St Moritz, the oldest purpose-built ski resort in the Alps, enjoys an idyllic setting by a lake with the grand Badrutt’s Palace Hotel taking centre stage. Both resorts exude an inimitable alpine charm that attracts well-heeled clientele, families and famous faces from around the world.
Swiss Skiing Hotspots
Zermatt and Verbier lead the way with incredible ski runs for powder hounds. They are a nice compromise between purpose built resorts and traditional alpine villages. Verbier is particularly popular with professional skiers and snowboarders since it is the largest resort of the 4 Vallées ski region, with over 400 kilometres of runs and deep powder bowls. It is home to competitions and spectator events such as Xtreme Verbier.

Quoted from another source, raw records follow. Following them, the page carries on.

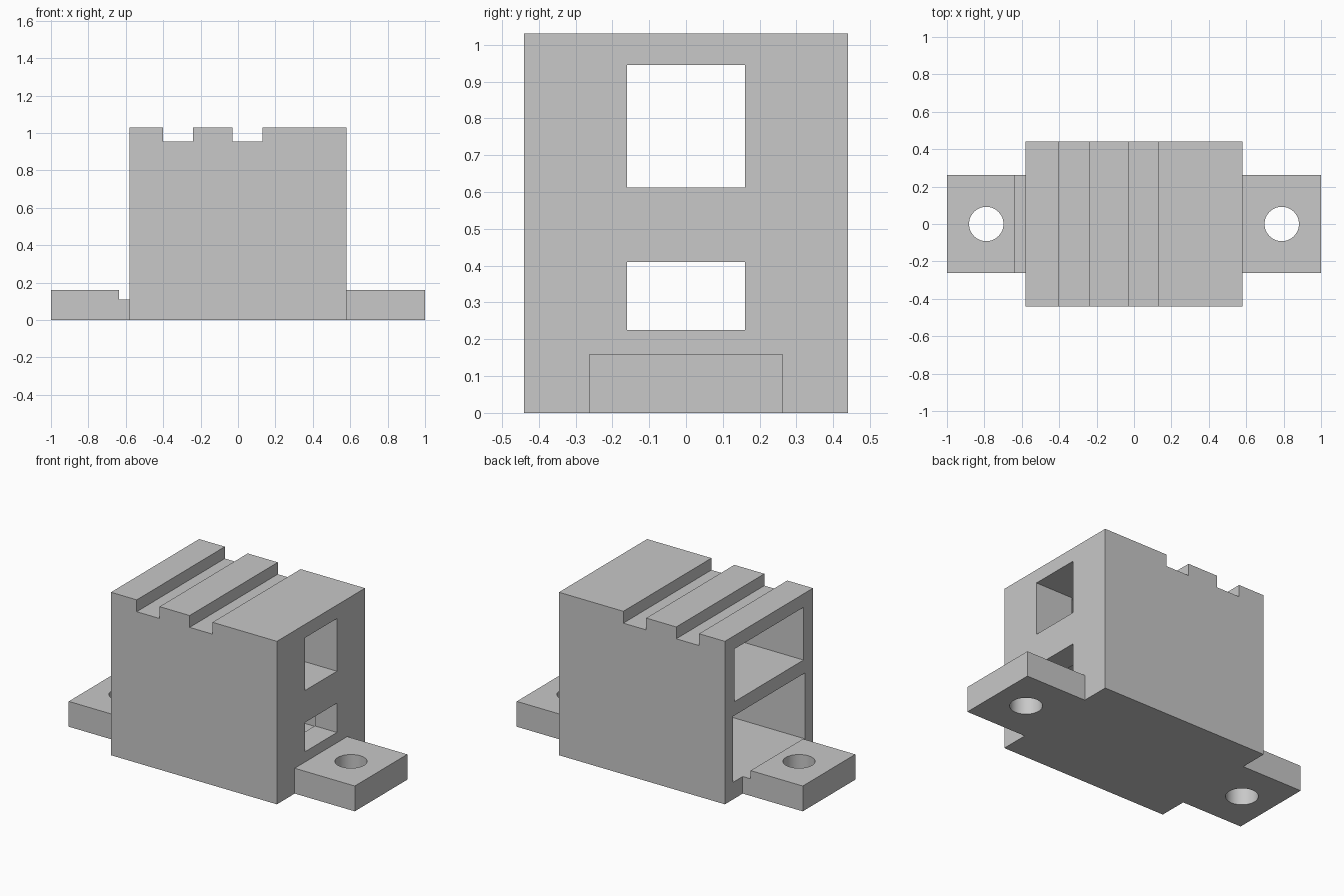
import bpy, bmesh, math

if "Cube" in bpy.data.objects:
    bpy.data.objects.remove(bpy.data.objects["Cube"])

grey = bpy.data.materials.new("plain grey")
grey.diffuse_color = (0.58, 0.58, 0.58, 1)
grey.use_nodes = True
grey.node_tree.nodes["Principled BSDF"].inputs["Base Color"].default_value = grey.diffuse_color


def prism(name, profile, y):
    """Extrude an x-z outline from -y to +y."""
    bm = bmesh.new()
    face = bm.faces.new([bm.verts.new((px, -y, pz)) for px, pz in profile])
    ext = bmesh.ops.extrude_face_region(bm, geom=[face])
    verts = [v for v in ext["geom"] if isinstance(v, bmesh.types.BMVert)]
    bmesh.ops.translate(bm, verts=verts, vec=(0, 2 * y, 0))
    bmesh.ops.recalc_face_normals(bm, faces=bm.faces[:])
    mesh = bpy.data.meshes.new(name)
    bm.to_mesh(mesh)
    bm.free()
    mesh.materials.append(grey)
    ob = bpy.data.objects.new(name, mesh)
    bpy.context.collection.objects.link(ob)
    return ob


def box(name, x0, x1, y, z0, z1):
    return prism(name, [(x0, z0), (x1, z0), (x1, z1), (x0, z1)], y)


def combine(target, tool, operation):
    """Apply a boolean and discard the tool."""
    mod = target.modifiers.new("combine", 'BOOLEAN')
    mod.operation = operation
    mod.solver = 'EXACT'
    mod.object = tool
    bpy.context.view_layer.objects.active = target
    bpy.ops.object.modifier_apply(modifier=mod.name)
    bpy.data.objects.remove(tool)


# Block with two grooves across the top
W, H, G = 0.58, 1.03, 0.955
body = prism("housing", [
    (-W, 0), (W, 0), (W, H), (0.13, H), (0.13, G), (-0.03, G), (-0.03, H),
    (-0.24, H), (-0.24, G), (-0.40, G), (-0.40, H), (-W, H)], 0.44)

# Mounting lugs, the left one stepped down beside the block
combine(body, box("right_lug", W, 1.0, 0.262, 0, 0.16), 'UNION')
combine(body, prism("left_lug", [
    (-1, 0), (-W, 0), (-W, 0.108), (-0.635, 0.108), (-0.635, 0.16), (-1, 0.16)],
    0.262), 'UNION')

# Wide chambers open on the left, narrower windows through the right wall
for name, x0, x1, y, z0, z1 in [
        ("upper_chamber", -0.70, 0.32, 0.345, 0.612, 0.945),
        ("upper_window", 0.20, 0.70, 0.16, 0.612, 0.945),
        ("lower_chamber", -0.635, 0.425, 0.36, 0.108, 0.525),
        ("lower_window", 0.30, 0.70, 0.16, 0.225, 0.41)]:
    combine(body, box(name, x0, x1, y, z0, z1), 'DIFFERENCE')

# Bolt holes through the lugs
for x in (-0.79, 0.79):
    bpy.ops.mesh.primitive_cylinder_add(
        vertices=48, radius=0.092, depth=0.6, location=(x, 0, 0.1))
    hole = bpy.context.object
    hole.data.materials.append(grey)
    combine(body, hole, 'DIFFERENCE')

# Smooth hole walls, crisp edges elsewhere
bpy.ops.object.select_all(action='DESELECT')
body.select_set(True)
bpy.context.view_layer.objects.active = body
bpy.ops.object.shade_smooth_by_angle(angle=math.radians(30))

The car-free resort of Zermatt promises stunning vistas with panoramic views of the legendary Matterhorn. Zermatt has Europe’s highest cable car, the Klein Matterhorn, so late season skiing is guaranteed. It is perfect for groups of friends thanks to its lively apres ski scene. Good spots for socialising include the open-air Igloo Bar and gourmet restaurants in the mountains, such as Findlerhof and Chez Vrony.
The Italian Alps

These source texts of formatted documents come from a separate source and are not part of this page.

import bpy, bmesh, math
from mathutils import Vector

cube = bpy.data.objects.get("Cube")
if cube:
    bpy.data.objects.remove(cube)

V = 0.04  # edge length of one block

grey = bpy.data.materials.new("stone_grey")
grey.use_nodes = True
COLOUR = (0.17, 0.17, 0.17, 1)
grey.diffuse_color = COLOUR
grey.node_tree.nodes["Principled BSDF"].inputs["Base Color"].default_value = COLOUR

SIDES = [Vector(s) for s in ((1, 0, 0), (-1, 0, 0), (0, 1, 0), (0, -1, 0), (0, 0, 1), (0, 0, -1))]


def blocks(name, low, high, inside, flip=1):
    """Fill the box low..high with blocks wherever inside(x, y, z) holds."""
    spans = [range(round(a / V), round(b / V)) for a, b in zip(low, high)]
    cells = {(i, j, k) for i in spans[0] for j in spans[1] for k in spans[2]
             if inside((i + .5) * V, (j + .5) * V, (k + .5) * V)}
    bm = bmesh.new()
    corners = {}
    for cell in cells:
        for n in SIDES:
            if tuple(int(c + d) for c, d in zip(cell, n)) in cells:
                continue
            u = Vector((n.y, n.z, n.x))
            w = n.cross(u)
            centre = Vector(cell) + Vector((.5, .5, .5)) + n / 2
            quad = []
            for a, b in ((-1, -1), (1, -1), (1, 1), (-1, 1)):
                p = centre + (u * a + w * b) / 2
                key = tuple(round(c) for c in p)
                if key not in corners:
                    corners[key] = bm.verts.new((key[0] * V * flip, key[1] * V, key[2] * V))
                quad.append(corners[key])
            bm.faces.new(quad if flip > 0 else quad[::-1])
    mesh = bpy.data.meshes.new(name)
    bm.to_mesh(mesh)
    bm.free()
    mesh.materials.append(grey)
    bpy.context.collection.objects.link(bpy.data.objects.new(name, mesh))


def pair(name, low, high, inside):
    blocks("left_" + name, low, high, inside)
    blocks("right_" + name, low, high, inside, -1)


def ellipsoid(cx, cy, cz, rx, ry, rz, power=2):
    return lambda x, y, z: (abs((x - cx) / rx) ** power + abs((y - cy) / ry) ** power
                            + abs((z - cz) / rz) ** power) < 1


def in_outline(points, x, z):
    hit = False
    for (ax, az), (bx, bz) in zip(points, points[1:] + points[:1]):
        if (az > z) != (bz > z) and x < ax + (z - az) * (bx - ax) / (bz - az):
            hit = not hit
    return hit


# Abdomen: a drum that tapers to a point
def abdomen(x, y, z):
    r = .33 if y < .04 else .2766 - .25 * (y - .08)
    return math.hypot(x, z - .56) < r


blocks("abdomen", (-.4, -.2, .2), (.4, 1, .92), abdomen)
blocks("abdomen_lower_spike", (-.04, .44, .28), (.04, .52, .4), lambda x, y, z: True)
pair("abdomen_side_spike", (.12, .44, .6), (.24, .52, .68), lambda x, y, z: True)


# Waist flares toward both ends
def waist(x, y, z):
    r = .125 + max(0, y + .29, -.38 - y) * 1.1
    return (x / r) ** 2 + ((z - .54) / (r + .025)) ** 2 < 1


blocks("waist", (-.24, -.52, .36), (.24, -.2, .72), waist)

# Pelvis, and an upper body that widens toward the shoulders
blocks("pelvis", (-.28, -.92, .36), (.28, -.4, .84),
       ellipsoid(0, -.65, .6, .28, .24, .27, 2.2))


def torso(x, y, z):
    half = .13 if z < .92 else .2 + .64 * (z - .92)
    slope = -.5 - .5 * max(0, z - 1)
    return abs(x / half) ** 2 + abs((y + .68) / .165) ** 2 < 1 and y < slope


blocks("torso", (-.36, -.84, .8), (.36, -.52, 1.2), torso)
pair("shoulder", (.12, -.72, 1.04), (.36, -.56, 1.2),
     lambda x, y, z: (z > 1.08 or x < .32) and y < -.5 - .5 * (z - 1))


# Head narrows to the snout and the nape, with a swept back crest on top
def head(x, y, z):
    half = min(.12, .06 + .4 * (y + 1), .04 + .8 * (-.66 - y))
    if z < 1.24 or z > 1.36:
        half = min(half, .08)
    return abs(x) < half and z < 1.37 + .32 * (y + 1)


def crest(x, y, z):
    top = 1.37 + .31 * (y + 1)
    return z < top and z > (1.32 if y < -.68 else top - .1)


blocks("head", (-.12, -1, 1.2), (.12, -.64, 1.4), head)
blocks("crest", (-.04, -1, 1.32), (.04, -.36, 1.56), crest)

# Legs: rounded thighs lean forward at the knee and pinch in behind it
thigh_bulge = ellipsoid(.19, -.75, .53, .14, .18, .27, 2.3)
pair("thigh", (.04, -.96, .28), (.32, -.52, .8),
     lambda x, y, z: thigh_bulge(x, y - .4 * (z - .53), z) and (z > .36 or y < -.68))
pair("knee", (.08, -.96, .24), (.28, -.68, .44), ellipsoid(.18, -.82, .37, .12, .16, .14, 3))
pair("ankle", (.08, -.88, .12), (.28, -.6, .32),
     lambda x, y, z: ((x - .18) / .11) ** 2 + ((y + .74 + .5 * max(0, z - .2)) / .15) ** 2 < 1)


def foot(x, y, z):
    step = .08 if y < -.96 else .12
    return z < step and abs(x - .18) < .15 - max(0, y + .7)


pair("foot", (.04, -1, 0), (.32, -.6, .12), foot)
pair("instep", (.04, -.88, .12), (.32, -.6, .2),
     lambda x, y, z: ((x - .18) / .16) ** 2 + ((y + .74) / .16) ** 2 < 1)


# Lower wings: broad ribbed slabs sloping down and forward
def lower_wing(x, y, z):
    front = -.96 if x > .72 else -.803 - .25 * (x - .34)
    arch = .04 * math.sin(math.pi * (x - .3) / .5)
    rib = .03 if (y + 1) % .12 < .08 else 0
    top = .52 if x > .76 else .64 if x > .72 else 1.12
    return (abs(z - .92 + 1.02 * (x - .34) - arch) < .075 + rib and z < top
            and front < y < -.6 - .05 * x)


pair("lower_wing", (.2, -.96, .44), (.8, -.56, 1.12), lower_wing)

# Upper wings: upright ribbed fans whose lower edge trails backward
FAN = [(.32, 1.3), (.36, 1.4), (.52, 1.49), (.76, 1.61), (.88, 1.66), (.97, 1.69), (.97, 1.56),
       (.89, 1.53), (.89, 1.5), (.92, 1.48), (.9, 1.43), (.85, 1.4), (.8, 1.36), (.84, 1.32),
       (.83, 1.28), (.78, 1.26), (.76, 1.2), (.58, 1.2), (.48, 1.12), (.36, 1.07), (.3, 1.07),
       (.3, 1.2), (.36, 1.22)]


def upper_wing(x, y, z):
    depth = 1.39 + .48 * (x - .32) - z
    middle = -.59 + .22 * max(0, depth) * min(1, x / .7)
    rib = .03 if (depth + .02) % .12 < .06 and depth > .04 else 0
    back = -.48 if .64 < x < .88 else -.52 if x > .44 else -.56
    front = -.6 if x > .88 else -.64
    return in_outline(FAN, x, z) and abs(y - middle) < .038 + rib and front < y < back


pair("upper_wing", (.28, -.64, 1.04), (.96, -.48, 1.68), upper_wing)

In the Shadow of Mont Blanc
Courmayeur is a charming village situated at the foot of Mont Blanc. The resort appeals to all ages with a good mix of entertainment options and great skiing for intermediates. The off-piste terrain is perfect for expert skiers who crave a challenge with the SkyWay Monte Bianco cable car from Entrèves accessing some hair-raising descents, including the Vallée Blanche and Punta Helbronner. The cable car ride is worth it for the views from the rotating cabin alone – witness a 360-degree panorama of Mont Blanc in all its glory.
The Dizzy Heights of the Italian Alps
The eternally popular resort of Cervinia is connected to Zermatt in Switzerland and a favourite of weekend skiers from Turin and Milan. The high-altitude town occupies an impressive location by Il Cervino (The Matterhorn) and has some of the best snow conditions in the Alps. The 160 kilometres of runs are wide enough for beginners and intermediates, but advanced skiers can access Zermatt’s more challenging pistes. Cervinia lacks the picturesque architecture of Swiss resorts but the centre is traffic-free and has a good variety of après ski activities and plenty of lively bars.
All of these ski resorts are fantastic in their own way. So the question of which Alps are the best depends on your skiing ability, lifestyle and priorities.